But more deeply, a composable formula language would mean that there could be multiple ways of accomplishing the same task. For example, take the scenario of creating an order number for the example table above. There are a few approaches you could take ー all equally “correct” depending on your scenario:
(A) Using RowID()
One approach would be to use the RowId() formula combined w/ a format like this:
The benefit of this is that you’re guaranteed that every row gets a unique, immutable ID. But, that also means (by definition), that you can’t change it. So if you add 4 rows accidentally and delete them, your Order Ids will keep incrementing.
There are no rows in this table
(B) Incrementing the max value in the default value
Alternatively, you could set your order ID by incrementing on the max ID value in the current table. For example, here I’ve created an Alt # column which has a formulaic default value:
thisTable.[Alt #].Max() + 1
Which as you add rows, increments the value by 1. This way, if you delete rows or manually want to override the order #, you can.
Alt Order ID
There are no rows in this table
The true test of a building block is whether you can creatively compose different parts in different ways to solve a problem.

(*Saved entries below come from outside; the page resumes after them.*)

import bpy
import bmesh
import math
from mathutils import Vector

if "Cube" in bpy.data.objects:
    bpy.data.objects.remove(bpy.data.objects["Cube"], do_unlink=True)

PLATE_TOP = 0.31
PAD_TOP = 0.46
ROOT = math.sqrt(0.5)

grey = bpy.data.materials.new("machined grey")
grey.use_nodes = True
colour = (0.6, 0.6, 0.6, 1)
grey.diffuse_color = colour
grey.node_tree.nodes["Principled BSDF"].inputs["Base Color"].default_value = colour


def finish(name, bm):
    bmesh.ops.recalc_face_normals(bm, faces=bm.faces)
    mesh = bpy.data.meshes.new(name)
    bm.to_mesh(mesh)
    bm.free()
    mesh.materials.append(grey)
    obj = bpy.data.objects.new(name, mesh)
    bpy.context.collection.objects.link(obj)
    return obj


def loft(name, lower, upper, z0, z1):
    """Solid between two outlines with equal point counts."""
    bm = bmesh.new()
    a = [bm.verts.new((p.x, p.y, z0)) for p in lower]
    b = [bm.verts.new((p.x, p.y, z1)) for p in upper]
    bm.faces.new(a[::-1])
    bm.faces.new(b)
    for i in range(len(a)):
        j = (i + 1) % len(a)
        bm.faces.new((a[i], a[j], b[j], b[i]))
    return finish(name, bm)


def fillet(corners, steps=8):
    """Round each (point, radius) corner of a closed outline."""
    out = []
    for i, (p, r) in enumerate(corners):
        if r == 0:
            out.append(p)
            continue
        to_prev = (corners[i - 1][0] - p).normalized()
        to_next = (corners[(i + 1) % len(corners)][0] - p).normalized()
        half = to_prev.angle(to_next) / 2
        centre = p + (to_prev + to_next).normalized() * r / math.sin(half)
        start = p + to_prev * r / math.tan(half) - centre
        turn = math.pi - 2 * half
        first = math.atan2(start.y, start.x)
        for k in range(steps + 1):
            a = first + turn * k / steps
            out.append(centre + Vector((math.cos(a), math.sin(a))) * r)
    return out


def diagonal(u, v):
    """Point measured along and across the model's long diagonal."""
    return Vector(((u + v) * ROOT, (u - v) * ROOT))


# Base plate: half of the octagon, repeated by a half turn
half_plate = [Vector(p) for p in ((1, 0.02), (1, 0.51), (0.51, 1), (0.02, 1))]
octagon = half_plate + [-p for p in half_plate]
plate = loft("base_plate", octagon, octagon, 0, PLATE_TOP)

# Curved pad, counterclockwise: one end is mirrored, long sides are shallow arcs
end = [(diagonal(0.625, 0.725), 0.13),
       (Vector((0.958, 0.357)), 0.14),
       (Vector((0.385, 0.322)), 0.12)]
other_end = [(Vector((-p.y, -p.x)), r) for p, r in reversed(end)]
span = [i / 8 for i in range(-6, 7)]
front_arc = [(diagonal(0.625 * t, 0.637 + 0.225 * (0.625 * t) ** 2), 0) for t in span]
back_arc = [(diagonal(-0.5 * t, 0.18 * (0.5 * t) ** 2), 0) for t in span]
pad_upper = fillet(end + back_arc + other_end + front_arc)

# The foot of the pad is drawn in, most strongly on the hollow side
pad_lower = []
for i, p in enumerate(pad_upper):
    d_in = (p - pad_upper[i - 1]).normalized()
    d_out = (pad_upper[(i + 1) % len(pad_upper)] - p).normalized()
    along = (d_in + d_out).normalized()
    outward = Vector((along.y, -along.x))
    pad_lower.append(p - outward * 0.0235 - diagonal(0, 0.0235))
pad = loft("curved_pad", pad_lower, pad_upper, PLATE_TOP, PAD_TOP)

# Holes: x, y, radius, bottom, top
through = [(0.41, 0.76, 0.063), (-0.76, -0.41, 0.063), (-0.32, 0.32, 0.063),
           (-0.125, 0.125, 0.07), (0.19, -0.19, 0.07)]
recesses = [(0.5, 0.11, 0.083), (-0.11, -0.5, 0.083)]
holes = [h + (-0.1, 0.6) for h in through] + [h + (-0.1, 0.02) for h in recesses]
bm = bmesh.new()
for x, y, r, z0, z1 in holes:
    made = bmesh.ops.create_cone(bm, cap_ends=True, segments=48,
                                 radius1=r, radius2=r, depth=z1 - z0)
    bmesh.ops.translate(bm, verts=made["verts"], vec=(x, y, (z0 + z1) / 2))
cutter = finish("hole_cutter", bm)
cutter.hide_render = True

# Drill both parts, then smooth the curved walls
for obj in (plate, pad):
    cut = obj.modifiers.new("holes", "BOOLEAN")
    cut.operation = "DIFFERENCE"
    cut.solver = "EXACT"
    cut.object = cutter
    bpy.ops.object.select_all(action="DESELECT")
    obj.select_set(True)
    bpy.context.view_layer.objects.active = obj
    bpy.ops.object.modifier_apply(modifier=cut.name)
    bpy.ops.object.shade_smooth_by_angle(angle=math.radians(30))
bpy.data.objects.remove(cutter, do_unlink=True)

This all said, just like any language, we know Coda’s formula language is not perfect and that it will evolve over time. Makers like yourself will use it, introduce new patterns, uncover gaps, and help us stretch the boundaries for how we use it to get work done.